→ Stored data entries
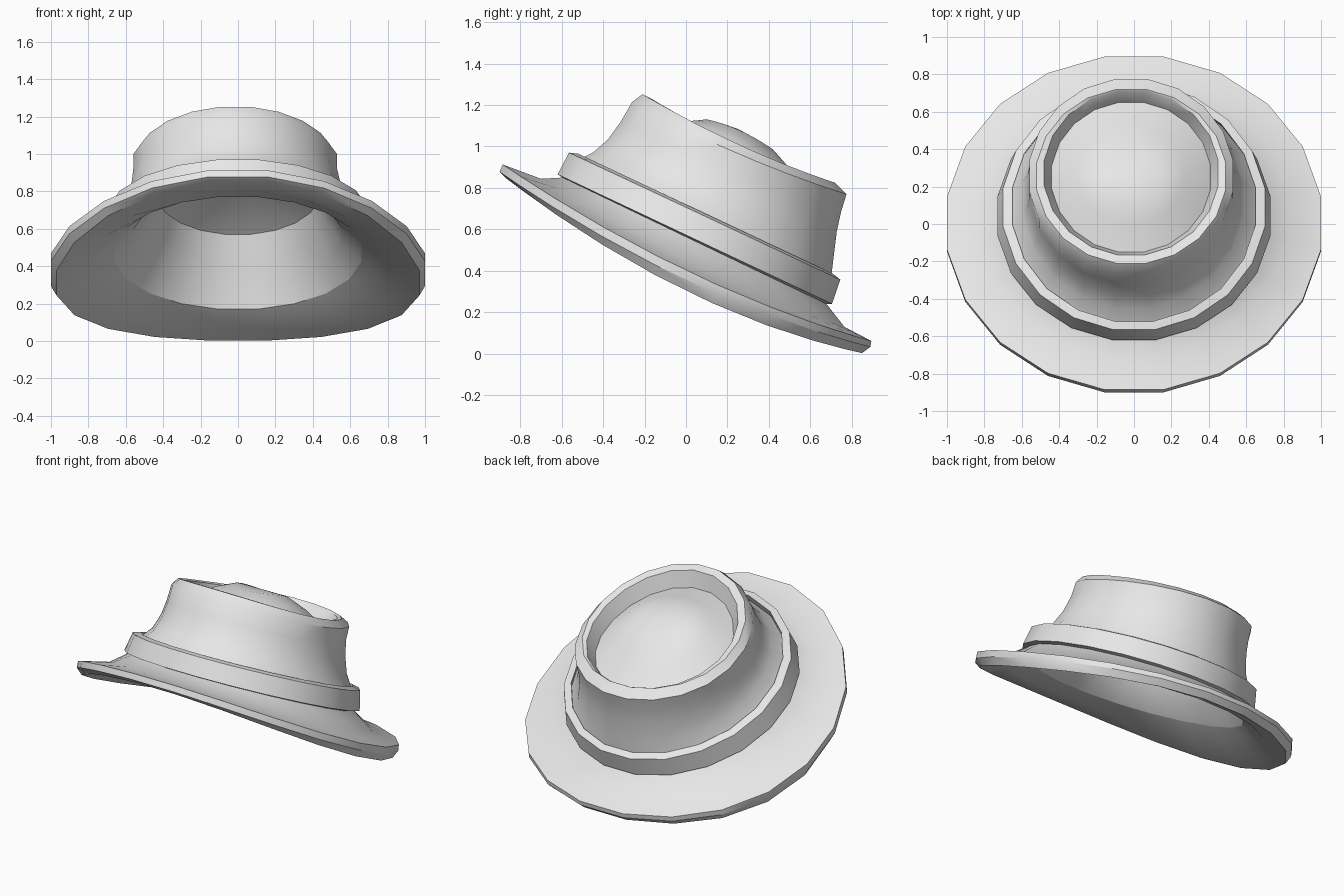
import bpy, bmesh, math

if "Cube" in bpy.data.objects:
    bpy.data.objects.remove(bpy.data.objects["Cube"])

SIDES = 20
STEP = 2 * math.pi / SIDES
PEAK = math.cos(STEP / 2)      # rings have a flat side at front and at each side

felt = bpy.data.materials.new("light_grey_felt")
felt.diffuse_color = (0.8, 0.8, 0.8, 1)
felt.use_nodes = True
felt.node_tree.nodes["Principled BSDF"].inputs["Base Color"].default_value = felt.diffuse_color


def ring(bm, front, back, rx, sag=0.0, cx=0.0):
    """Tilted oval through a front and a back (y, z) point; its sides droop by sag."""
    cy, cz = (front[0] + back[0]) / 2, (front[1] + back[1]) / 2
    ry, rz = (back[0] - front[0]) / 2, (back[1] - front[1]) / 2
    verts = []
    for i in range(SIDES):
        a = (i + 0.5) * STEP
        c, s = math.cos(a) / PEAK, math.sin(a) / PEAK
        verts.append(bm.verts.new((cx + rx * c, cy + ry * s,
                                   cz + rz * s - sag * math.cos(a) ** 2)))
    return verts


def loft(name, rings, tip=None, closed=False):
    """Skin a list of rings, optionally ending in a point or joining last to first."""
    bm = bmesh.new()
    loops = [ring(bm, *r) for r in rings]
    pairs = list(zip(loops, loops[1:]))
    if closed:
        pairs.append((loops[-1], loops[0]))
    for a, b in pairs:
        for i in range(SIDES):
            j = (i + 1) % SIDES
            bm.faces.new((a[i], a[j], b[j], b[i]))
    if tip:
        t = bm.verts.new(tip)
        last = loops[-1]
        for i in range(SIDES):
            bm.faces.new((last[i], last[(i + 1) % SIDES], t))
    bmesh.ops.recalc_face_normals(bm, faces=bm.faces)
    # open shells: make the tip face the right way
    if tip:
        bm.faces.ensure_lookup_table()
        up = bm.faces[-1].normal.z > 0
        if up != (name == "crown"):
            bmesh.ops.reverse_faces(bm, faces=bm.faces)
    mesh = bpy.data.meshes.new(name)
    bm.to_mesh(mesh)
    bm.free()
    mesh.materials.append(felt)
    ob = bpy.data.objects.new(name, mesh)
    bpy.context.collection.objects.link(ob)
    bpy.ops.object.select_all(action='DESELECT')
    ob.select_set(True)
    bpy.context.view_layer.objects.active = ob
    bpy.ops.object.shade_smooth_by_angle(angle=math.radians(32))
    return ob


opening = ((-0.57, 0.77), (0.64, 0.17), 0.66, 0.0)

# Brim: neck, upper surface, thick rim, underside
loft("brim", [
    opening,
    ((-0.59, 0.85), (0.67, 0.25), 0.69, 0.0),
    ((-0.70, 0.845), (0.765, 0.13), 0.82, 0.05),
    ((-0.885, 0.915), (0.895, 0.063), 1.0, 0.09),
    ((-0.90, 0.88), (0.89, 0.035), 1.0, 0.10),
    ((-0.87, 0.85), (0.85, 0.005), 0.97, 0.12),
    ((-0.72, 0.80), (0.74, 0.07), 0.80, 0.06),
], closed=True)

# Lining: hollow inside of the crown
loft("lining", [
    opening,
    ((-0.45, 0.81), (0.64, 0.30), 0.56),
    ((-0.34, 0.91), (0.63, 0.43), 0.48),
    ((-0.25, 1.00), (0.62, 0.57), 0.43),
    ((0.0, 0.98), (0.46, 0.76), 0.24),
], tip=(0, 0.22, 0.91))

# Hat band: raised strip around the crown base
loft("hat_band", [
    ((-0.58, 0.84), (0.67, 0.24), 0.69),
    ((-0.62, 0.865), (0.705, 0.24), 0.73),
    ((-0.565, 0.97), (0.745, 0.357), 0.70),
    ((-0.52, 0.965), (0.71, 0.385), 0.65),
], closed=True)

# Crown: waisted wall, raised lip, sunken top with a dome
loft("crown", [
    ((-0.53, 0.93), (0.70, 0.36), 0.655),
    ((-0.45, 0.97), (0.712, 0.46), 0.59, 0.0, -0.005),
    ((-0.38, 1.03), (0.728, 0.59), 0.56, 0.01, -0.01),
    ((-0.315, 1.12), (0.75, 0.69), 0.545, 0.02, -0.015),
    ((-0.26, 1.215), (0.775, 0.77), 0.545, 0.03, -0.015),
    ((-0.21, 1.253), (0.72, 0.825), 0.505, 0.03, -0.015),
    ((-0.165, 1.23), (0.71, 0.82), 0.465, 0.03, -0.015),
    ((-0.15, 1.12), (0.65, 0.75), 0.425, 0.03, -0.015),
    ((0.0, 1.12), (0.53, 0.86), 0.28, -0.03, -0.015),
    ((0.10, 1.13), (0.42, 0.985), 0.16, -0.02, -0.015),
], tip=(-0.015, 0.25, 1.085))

---

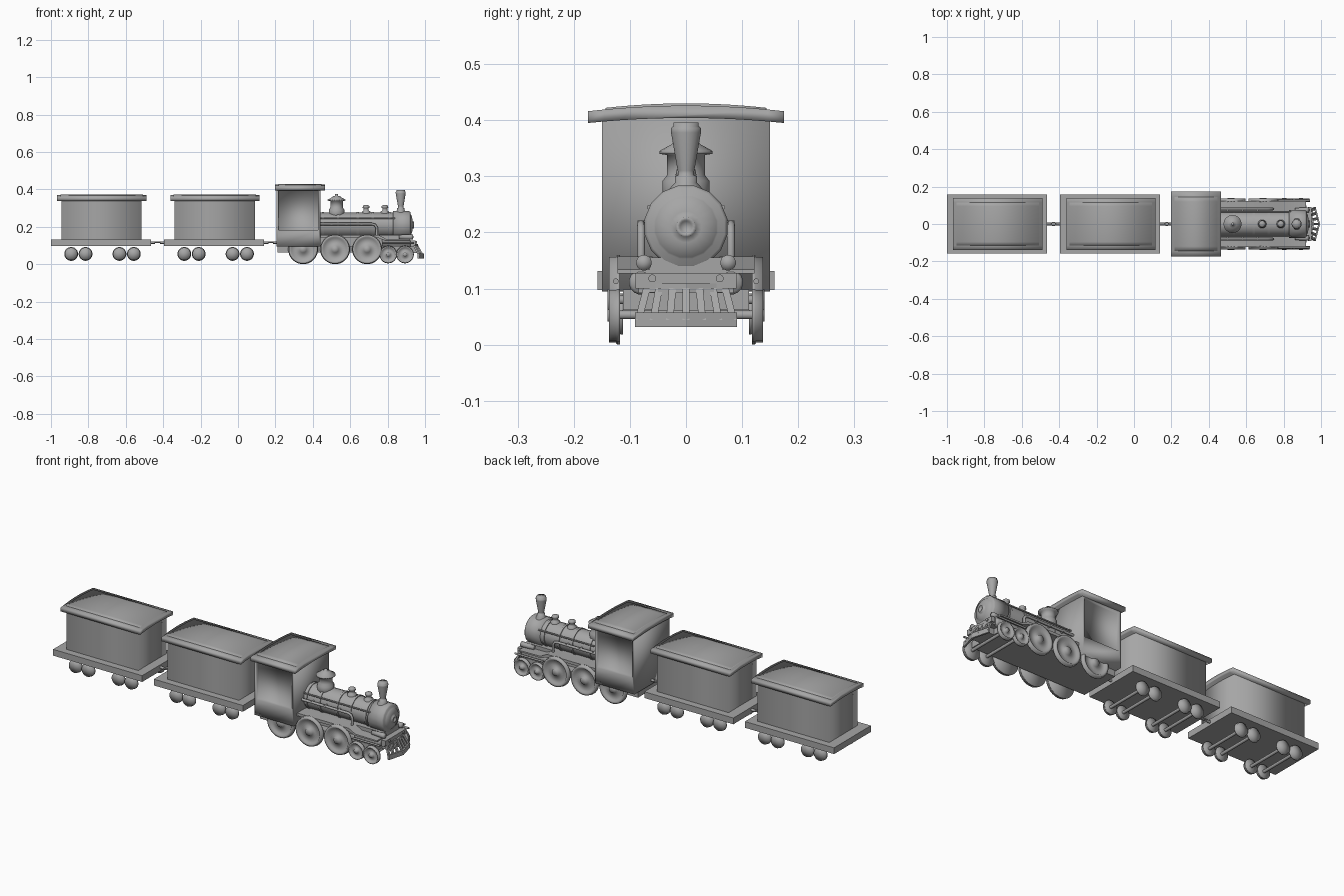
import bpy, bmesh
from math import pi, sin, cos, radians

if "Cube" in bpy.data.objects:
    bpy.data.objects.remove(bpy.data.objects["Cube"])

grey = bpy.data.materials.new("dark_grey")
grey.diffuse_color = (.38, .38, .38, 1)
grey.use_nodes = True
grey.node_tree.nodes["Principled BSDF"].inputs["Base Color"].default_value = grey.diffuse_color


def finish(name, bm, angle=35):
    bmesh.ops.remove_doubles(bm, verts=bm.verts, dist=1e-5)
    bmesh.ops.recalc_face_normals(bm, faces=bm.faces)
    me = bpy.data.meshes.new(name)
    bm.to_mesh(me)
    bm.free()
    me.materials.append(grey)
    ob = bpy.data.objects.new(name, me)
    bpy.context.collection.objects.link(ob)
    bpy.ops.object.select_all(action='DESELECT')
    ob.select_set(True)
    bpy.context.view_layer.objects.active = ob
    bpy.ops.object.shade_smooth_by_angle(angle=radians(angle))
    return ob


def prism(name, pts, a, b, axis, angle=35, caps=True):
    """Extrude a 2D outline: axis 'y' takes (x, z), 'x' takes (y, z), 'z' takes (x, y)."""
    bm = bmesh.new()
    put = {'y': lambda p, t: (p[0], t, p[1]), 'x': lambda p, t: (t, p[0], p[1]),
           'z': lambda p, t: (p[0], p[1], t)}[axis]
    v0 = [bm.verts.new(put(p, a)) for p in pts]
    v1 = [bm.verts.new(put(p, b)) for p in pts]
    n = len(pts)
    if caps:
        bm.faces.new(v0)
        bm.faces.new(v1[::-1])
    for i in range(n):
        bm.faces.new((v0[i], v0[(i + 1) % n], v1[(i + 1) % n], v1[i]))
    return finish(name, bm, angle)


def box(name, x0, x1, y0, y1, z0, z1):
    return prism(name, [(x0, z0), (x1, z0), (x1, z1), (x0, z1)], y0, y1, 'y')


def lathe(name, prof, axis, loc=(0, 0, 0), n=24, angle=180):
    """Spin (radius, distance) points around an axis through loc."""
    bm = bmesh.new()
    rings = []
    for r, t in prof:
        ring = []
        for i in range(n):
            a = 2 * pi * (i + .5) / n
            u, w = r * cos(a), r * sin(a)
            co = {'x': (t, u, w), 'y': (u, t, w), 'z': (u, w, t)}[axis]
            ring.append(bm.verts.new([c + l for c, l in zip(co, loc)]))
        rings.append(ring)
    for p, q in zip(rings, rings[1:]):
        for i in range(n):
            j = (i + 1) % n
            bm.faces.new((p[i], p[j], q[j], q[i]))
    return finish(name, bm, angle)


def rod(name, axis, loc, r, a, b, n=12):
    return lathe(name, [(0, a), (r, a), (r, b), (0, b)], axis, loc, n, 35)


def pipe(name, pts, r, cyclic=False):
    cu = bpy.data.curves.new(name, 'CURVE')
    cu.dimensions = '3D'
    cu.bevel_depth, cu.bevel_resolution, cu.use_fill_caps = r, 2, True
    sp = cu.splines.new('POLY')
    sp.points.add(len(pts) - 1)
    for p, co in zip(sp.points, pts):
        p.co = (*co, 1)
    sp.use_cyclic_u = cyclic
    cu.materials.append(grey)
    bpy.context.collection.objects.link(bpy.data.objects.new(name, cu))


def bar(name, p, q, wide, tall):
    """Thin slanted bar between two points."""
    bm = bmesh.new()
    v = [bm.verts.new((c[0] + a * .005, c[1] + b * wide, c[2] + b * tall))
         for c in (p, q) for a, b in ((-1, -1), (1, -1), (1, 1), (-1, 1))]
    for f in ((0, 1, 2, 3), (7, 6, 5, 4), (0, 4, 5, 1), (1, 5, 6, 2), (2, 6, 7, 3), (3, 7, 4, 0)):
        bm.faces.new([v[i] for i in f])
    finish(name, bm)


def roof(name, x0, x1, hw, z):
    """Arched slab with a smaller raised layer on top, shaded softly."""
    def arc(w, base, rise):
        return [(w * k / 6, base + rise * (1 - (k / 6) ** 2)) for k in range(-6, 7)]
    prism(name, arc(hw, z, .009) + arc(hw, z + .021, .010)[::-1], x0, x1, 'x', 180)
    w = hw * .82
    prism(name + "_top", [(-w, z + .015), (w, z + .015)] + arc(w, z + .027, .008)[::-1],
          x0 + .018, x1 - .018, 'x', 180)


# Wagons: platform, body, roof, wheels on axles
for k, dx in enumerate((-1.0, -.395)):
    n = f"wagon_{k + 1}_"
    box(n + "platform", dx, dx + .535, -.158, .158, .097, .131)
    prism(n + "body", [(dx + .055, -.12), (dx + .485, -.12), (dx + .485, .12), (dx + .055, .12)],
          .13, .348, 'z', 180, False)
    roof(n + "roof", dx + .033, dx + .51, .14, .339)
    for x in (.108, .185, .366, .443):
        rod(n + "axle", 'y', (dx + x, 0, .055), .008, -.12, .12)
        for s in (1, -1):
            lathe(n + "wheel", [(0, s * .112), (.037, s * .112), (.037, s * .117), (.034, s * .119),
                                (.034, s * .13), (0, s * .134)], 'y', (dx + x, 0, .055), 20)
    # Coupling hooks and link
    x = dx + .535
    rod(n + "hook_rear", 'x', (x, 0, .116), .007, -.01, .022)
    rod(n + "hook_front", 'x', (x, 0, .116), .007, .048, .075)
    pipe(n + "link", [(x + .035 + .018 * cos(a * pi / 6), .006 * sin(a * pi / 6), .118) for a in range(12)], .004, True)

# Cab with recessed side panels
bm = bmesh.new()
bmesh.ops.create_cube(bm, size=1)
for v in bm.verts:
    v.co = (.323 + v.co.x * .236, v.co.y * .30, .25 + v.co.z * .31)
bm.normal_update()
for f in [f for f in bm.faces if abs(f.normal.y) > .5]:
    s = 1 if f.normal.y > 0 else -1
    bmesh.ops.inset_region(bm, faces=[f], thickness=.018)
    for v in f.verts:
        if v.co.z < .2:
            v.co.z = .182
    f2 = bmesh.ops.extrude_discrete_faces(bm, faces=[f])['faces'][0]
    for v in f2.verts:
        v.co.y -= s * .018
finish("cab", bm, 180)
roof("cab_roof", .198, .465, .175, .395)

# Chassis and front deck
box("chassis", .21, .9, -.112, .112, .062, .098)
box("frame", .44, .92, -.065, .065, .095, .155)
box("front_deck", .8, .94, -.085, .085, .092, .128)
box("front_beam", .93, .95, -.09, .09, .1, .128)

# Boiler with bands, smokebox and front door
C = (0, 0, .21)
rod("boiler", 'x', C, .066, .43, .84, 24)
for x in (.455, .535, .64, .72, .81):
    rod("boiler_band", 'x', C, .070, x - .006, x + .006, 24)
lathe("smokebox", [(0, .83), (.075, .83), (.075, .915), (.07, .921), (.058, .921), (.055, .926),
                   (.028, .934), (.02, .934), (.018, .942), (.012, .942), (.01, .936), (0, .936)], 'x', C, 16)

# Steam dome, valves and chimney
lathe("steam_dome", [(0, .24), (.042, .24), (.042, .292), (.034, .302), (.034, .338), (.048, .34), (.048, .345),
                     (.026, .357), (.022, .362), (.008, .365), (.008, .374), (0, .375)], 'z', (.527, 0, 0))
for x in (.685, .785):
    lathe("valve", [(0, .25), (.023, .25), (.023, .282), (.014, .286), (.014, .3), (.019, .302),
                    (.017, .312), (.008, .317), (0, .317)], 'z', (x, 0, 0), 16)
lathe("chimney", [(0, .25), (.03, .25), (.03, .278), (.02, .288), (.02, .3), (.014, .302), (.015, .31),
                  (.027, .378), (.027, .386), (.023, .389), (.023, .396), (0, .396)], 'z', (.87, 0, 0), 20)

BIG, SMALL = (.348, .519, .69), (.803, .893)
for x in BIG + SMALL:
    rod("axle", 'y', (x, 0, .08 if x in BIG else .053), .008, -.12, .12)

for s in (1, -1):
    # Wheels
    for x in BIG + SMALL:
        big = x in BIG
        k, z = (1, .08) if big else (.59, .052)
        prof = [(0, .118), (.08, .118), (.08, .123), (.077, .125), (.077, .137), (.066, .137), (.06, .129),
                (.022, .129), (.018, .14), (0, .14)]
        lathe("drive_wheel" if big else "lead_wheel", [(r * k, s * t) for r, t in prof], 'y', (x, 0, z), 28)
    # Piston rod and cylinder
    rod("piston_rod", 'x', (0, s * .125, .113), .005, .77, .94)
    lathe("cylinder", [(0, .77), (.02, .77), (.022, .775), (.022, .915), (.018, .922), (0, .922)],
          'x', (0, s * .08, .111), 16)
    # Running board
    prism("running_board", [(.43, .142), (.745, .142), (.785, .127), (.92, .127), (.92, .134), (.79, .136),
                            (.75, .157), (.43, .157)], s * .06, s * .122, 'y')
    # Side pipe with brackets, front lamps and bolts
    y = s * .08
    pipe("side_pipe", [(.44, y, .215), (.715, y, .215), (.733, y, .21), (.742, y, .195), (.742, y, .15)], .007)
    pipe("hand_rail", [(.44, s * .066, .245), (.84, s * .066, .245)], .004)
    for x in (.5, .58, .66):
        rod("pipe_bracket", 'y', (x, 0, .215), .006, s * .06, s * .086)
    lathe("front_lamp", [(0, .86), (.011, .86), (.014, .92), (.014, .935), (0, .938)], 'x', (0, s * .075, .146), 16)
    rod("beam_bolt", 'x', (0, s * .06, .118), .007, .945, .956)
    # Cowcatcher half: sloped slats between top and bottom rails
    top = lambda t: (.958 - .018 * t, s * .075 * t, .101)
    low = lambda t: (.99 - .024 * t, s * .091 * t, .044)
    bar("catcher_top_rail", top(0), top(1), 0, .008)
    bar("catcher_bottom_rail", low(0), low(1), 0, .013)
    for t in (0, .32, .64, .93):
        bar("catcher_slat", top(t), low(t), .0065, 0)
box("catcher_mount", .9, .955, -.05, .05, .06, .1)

→ Task item
Please make an exact copy of the lines above from the line with "-.112, .112, .062, .098)" through the line with "x + .006, 24)", both ends included.

→ Result of this task
box("chassis", .21, .9, -.112, .112, .062, .098)
box("frame", .44, .92, -.065, .065, .095, .155)
box("front_deck", .8, .94, -.085, .085, .092, .128)
box("front_beam", .93, .95, -.09, .09, .1, .128)

# Boiler with bands, smokebox and front door
C = (0, 0, .21)
rod("boiler", 'x', C, .066, .43, .84, 24)
for x in (.455, .535, .64, .72, .81):
    rod("boiler_band", 'x', C, .070, x - .006, x + .006, 24)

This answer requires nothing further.